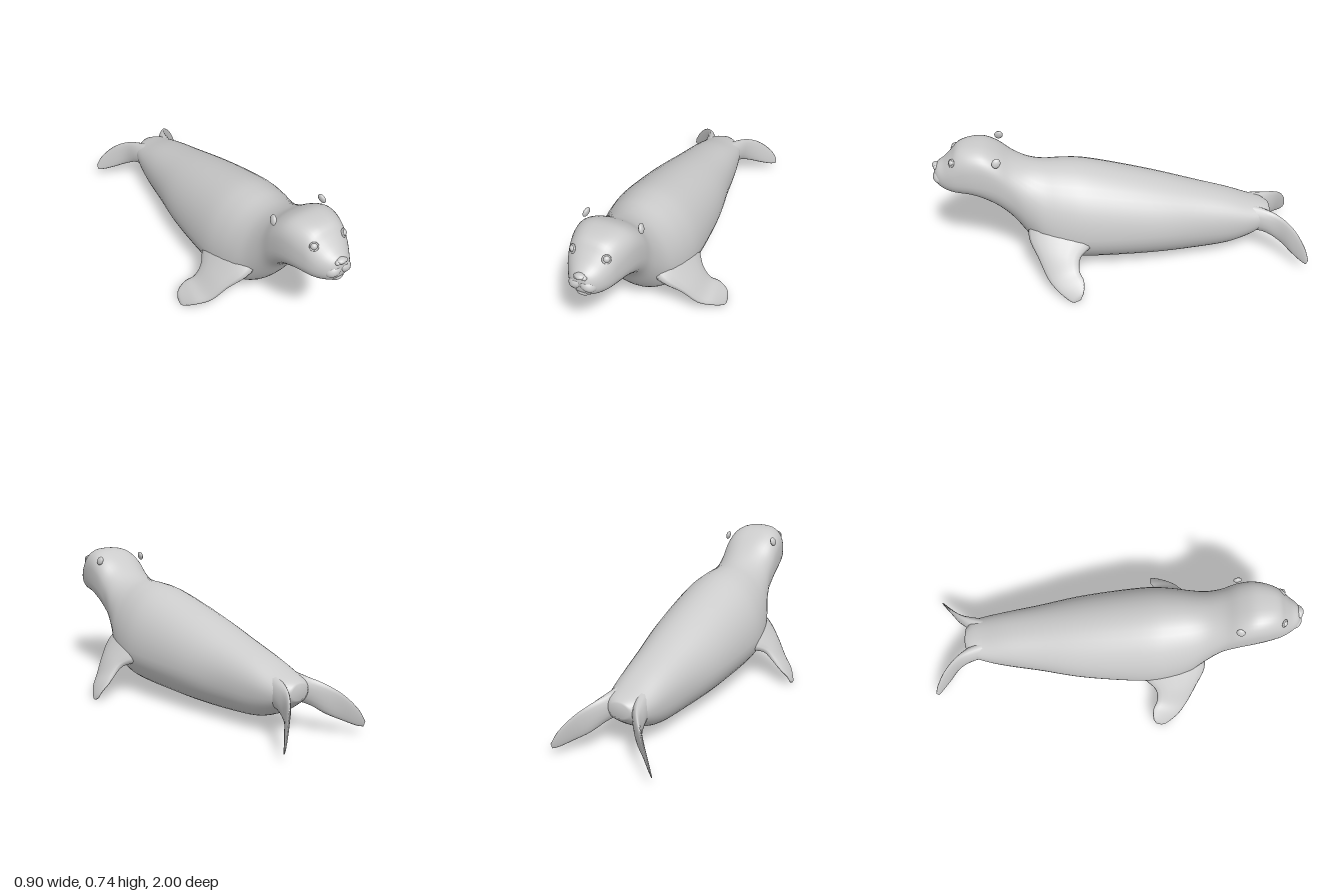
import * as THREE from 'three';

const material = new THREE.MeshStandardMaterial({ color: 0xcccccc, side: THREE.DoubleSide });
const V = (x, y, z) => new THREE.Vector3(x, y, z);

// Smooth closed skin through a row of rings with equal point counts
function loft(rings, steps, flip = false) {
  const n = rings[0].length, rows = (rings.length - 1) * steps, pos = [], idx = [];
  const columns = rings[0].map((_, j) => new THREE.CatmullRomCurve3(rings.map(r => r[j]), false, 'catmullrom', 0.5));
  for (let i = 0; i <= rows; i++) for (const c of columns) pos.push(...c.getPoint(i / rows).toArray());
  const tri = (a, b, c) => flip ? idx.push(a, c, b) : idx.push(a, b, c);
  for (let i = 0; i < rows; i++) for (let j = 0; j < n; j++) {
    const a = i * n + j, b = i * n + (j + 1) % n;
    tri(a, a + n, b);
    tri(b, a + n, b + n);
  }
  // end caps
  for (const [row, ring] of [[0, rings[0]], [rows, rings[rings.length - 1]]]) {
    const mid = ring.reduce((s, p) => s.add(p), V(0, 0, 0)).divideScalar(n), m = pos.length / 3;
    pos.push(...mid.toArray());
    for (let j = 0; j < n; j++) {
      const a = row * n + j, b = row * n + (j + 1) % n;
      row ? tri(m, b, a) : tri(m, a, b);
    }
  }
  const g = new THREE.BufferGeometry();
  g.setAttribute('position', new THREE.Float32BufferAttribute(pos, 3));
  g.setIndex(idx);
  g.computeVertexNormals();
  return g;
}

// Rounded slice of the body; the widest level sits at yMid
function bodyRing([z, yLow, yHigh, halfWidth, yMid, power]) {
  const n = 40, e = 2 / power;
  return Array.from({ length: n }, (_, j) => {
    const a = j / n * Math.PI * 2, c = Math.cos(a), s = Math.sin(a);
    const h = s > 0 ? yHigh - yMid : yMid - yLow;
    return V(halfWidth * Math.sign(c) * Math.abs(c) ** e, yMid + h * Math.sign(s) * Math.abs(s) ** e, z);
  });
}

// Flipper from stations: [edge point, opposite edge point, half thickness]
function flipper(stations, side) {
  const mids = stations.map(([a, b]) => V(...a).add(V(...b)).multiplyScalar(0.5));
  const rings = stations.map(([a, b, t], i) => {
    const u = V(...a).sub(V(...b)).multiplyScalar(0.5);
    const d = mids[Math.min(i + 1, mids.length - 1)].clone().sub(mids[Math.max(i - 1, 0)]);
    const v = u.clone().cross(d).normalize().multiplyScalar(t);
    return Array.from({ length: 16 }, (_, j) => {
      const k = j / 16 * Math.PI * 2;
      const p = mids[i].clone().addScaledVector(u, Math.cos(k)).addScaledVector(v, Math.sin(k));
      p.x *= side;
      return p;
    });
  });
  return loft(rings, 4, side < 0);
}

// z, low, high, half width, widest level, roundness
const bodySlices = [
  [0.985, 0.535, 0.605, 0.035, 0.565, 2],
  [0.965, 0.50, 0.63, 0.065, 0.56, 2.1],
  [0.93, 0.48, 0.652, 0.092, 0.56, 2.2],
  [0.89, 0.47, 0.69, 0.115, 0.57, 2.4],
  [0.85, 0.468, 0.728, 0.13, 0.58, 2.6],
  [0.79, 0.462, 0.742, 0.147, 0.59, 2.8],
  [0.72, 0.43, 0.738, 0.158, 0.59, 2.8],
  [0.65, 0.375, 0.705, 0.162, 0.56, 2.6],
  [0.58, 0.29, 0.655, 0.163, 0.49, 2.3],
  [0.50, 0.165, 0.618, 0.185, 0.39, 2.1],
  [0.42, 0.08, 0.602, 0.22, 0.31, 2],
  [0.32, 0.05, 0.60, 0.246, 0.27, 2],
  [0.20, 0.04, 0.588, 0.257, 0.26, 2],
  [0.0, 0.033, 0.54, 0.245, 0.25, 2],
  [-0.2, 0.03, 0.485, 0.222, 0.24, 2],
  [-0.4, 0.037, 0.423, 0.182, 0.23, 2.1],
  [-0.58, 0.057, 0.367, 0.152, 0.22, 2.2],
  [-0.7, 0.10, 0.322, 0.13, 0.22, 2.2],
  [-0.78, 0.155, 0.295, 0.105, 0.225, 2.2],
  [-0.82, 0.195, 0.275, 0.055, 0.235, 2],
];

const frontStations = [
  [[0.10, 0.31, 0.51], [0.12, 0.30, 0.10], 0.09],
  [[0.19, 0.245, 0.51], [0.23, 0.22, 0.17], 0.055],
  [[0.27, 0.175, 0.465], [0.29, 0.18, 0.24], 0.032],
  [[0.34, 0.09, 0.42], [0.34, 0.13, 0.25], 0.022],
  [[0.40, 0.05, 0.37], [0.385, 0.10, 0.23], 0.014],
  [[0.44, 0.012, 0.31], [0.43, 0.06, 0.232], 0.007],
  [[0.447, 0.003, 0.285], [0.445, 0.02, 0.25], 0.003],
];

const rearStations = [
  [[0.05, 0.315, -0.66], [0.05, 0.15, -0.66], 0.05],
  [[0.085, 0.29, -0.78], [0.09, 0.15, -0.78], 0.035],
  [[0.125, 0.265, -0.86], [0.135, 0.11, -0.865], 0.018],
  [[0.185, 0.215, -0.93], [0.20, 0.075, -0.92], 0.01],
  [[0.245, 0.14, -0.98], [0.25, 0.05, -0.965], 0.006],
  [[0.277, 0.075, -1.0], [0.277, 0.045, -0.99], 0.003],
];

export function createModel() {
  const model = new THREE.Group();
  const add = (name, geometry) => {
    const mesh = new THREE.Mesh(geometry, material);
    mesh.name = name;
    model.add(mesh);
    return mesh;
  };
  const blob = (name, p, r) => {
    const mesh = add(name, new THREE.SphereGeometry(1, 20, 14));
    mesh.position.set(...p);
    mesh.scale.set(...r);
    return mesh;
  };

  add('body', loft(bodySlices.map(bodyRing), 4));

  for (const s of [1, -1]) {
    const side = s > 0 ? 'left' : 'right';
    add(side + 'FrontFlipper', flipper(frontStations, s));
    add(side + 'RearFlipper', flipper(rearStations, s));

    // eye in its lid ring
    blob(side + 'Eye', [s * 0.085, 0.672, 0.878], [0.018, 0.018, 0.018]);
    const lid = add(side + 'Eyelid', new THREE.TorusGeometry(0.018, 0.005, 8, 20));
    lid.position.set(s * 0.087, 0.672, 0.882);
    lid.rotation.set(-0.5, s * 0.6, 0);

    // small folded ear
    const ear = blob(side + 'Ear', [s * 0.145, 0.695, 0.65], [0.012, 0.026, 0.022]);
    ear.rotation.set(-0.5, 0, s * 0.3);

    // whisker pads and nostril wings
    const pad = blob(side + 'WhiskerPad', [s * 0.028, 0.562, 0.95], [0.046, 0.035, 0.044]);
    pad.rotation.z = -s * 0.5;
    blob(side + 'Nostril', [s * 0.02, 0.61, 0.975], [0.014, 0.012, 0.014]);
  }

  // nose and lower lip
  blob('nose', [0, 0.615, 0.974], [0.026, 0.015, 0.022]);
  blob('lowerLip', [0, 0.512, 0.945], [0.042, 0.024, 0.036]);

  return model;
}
::::
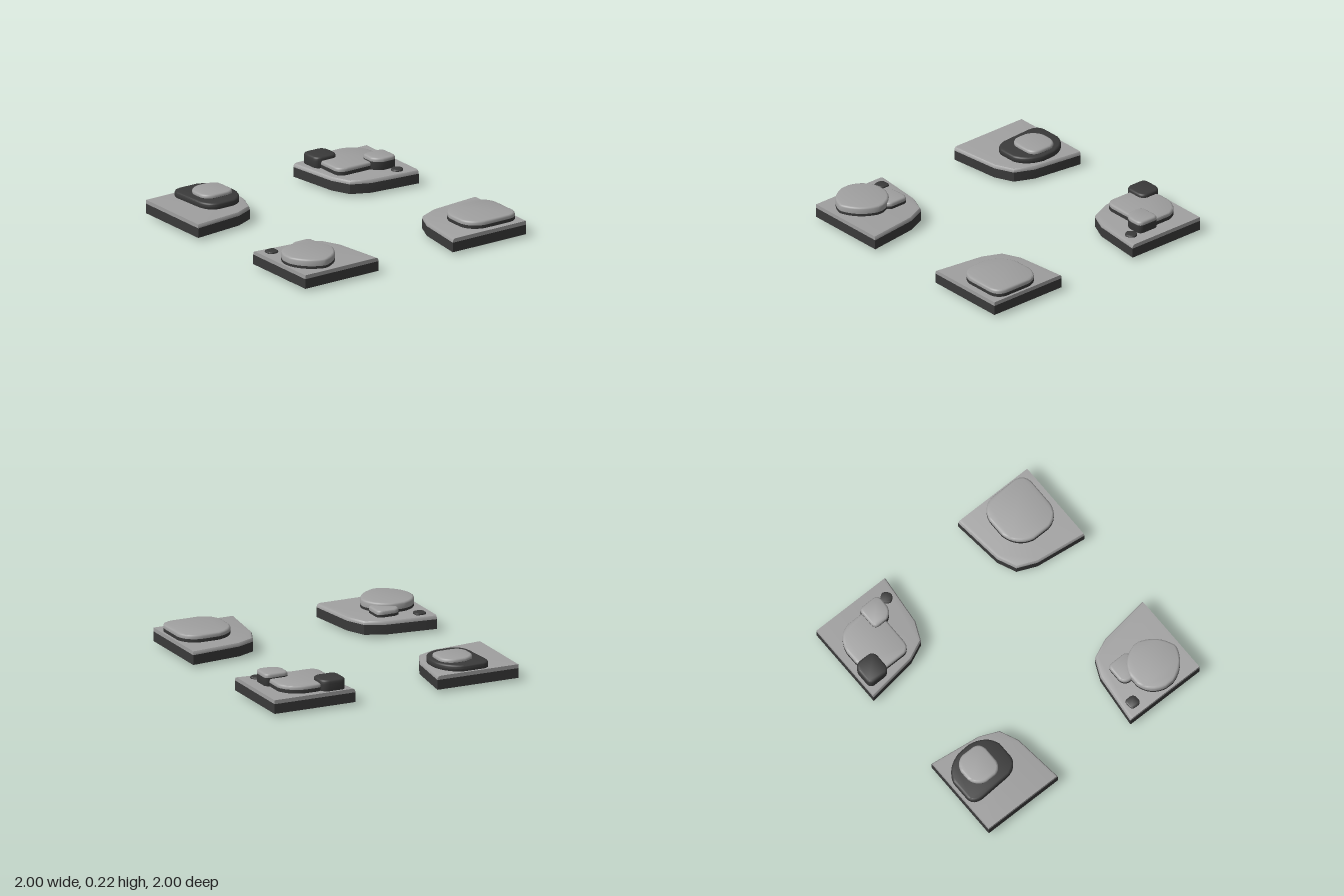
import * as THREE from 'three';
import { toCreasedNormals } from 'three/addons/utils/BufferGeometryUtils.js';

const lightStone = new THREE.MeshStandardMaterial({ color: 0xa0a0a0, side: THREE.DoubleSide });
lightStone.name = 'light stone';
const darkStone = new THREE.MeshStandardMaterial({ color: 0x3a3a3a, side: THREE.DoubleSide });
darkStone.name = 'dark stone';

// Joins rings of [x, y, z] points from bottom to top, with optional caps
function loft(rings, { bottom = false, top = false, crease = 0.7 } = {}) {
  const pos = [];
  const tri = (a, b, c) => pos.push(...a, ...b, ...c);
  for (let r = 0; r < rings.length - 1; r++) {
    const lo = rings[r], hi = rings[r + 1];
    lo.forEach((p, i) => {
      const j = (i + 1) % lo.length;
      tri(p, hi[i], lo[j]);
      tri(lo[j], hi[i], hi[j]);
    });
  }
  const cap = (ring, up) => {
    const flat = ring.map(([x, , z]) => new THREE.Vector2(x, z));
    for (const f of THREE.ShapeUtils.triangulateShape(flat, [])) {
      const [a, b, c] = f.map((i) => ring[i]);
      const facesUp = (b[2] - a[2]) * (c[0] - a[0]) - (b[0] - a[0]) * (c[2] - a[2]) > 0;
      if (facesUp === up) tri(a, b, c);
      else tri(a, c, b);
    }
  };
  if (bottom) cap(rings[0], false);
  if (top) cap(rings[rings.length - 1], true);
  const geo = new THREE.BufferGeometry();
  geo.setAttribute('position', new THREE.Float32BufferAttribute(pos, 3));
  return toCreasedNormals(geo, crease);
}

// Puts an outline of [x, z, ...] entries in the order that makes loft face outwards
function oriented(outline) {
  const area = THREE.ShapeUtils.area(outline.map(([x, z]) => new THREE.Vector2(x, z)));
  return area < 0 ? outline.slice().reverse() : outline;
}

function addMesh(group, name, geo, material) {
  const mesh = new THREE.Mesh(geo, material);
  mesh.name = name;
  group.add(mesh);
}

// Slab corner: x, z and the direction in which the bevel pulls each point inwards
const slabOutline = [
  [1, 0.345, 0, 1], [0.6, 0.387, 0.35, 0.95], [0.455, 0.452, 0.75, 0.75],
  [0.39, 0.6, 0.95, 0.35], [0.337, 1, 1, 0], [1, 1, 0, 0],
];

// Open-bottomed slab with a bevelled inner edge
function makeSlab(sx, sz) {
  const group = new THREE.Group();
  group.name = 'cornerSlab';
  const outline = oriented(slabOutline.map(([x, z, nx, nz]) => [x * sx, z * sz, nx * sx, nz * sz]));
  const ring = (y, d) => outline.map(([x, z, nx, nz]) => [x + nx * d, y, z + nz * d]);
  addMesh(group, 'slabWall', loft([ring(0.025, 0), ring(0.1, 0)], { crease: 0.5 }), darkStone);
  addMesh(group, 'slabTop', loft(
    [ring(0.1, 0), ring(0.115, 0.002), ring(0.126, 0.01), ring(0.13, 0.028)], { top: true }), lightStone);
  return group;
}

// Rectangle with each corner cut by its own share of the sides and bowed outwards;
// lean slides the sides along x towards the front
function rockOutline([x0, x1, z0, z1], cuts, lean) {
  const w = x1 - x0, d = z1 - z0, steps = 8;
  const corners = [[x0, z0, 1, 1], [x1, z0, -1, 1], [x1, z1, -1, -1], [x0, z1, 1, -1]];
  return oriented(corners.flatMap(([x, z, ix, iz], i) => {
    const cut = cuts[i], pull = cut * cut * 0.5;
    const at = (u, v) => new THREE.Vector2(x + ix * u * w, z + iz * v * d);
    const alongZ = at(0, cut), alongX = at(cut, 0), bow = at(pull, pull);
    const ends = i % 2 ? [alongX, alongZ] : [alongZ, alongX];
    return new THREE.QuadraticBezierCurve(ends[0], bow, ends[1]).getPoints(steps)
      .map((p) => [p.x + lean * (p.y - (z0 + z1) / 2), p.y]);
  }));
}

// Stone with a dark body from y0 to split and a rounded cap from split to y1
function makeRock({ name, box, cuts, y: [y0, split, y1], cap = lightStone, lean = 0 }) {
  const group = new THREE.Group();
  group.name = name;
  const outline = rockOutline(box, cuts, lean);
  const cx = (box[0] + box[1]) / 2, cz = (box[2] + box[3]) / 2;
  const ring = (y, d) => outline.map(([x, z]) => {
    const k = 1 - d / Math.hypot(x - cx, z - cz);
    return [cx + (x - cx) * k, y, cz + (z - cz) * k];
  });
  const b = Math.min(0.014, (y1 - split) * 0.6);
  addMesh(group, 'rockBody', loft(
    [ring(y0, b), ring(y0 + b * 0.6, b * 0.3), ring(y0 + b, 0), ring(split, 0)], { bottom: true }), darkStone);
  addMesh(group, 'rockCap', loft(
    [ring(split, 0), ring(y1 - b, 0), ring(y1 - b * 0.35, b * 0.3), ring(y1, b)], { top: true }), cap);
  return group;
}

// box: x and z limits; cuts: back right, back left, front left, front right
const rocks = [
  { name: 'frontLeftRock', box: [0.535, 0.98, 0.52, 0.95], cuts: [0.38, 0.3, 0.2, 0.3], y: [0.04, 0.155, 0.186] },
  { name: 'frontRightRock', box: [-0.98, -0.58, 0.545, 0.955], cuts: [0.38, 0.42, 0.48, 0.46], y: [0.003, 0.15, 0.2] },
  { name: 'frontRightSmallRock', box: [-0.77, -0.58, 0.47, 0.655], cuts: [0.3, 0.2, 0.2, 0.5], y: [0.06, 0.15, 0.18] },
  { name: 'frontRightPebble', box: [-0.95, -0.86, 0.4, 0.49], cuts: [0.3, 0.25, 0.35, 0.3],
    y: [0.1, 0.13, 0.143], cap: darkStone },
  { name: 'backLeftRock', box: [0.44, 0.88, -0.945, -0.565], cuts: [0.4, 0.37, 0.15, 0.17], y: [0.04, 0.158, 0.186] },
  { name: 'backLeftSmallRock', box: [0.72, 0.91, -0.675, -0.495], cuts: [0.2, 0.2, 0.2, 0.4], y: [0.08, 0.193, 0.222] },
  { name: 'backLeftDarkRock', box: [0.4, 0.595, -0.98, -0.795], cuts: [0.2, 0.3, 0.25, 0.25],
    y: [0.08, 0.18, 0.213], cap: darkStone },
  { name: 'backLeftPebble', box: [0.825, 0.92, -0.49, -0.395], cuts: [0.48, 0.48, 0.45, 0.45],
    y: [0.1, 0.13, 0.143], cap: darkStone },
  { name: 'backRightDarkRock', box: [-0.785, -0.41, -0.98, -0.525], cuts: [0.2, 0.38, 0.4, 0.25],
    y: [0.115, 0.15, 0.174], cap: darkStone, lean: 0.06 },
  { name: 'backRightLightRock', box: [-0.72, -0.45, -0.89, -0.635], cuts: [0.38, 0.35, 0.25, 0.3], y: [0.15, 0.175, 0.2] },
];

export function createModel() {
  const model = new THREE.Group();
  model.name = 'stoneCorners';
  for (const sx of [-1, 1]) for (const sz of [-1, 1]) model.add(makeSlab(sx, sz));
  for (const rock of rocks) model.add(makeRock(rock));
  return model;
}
::::
Exercise details: State how many lines of the records contain the word "length". Give that number alone.

Solution to this exercise: 9